ASSIGNMENT: Only the lines from the one containing "start, end, steps" through the one containing "verts = [v for" should be printed, exactly as they appear below, with both ends included.

RECORDED INFORMATION:
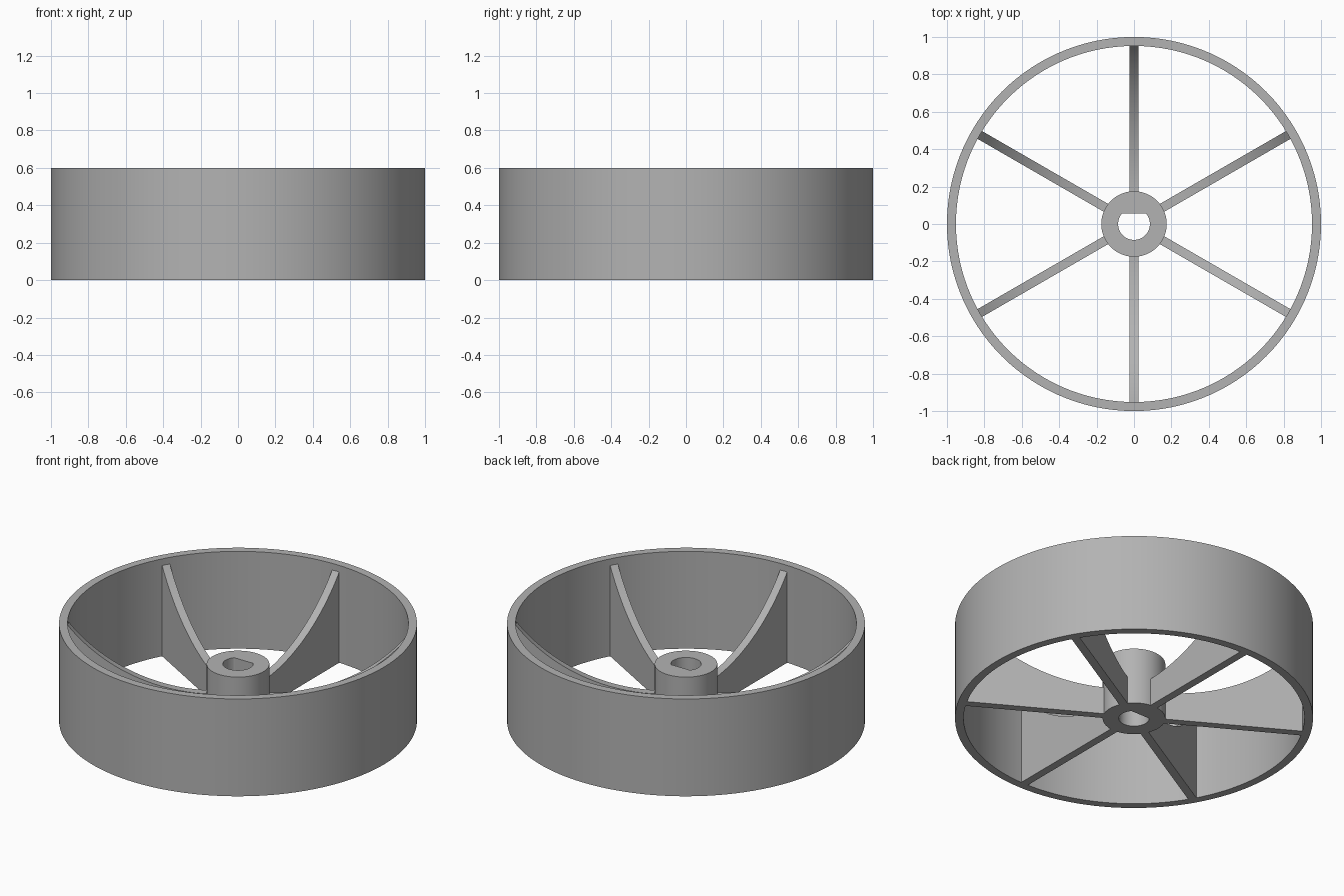
import bpy, bmesh, math
from mathutils import Matrix

if "Cube" in bpy.data.objects:
    bpy.data.objects.remove(bpy.data.objects["Cube"], do_unlink=True)

grey = bpy.data.materials.new("plain grey")
grey.use_nodes = True
GREY = (0.45, 0.45, 0.45, 1)
grey.diffuse_color = GREY
grey.node_tree.nodes["Principled BSDF"].inputs["Base Color"].default_value = GREY

RIM_OUT, RIM_IN, HEIGHT = 1.0, 0.952, 0.6
HUB_R, HUB_H, BORE_R, FLAT_Y = 0.175, 0.35, 0.085, 0.055
SPOKE_W, LOW_Z, CURVE_R = 0.048, 0.17, 1.0
SEGMENTS = 120


def finish(name, bm):
    bmesh.ops.recalc_face_normals(bm, faces=bm.faces)
    mesh = bpy.data.meshes.new(name)
    bm.to_mesh(mesh)
    bm.free()
    mesh.materials.append(grey)
    obj = bpy.data.objects.new(name, mesh)
    bpy.context.collection.objects.link(obj)
    bpy.ops.object.select_all(action="DESELECT")
    obj.select_set(True)
    bpy.context.view_layer.objects.active = obj
    bpy.ops.object.shade_smooth_by_angle(angle=math.radians(30))
    return obj


def tube(name, outer, inner, height):
    """Ring between two outlines with matching points."""
    bm = bmesh.new()
    loops = [[bm.verts.new((x, y, z)) for x, y in outline]
             for outline, z in ((outer, 0), (outer, height), (inner, height), (inner, 0))]
    n = len(outer)
    for k in range(4):
        a, b = loops[k], loops[(k + 1) % 4]
        for i in range(n):
            j = (i + 1) % n
            bm.faces.new((a[i], a[j], b[j], b[i]))
    return finish(name, bm)


def circle(radius):
    return [(radius * math.cos(2 * math.pi * i / SEGMENTS),
             radius * math.sin(2 * math.pi * i / SEGMENTS)) for i in range(SEGMENTS)]


# Rim
tube("rim", circle(RIM_OUT), circle(RIM_IN), HEIGHT)

# Hub with a D-shaped bore
bore = [(x, min(y, FLAT_Y)) for x, y in circle(BORE_R)]
tube("hub", circle(HUB_R), bore, HUB_H)

# Six spokes with a concave top edge sweeping up to the rim
start, end, steps = HUB_R - 0.015, RIM_IN + 0.005, 32
profile = [(end, 0), (start, 0)]
for i in range(steps + 1):
    r = start + (end - start) * i / steps
    profile.append((r, LOW_Z + CURVE_R - math.sqrt(CURVE_R ** 2 - (r - start) ** 2)))

for s in range(6):
    bm = bmesh.new()
    face = bm.faces.new([bm.verts.new((r, -SPOKE_W / 2, z)) for r, z in profile])
    side = bmesh.ops.extrude_face_region(bm, geom=[face])
    verts = [v for v in side["geom"] if isinstance(v, bmesh.types.BMVert)]
    bmesh.ops.translate(bm, verts=verts, vec=(0, SPOKE_W, 0))
    bm.transform(Matrix.Rotation(math.radians(30 + 60 * s), 4, "Z"))
    finish(f"spoke_{s + 1}", bm)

YOUR SOLUTION:
start, end, steps = HUB_R - 0.015, RIM_IN + 0.005, 32
profile = [(end, 0), (start, 0)]
for i in range(steps + 1):
    r = start + (end - start) * i / steps
    profile.append((r, LOW_Z + CURVE_R - math.sqrt(CURVE_R ** 2 - (r - start) ** 2)))

for s in range(6):
    bm = bmesh.new()
    face = bm.faces.new([bm.verts.new((r, -SPOKE_W / 2, z)) for r, z in profile])
    side = bmesh.ops.extrude_face_region(bm, geom=[face])
    verts = [v for v in side["geom"] if isinstance(v, bmesh.types.BMVert)]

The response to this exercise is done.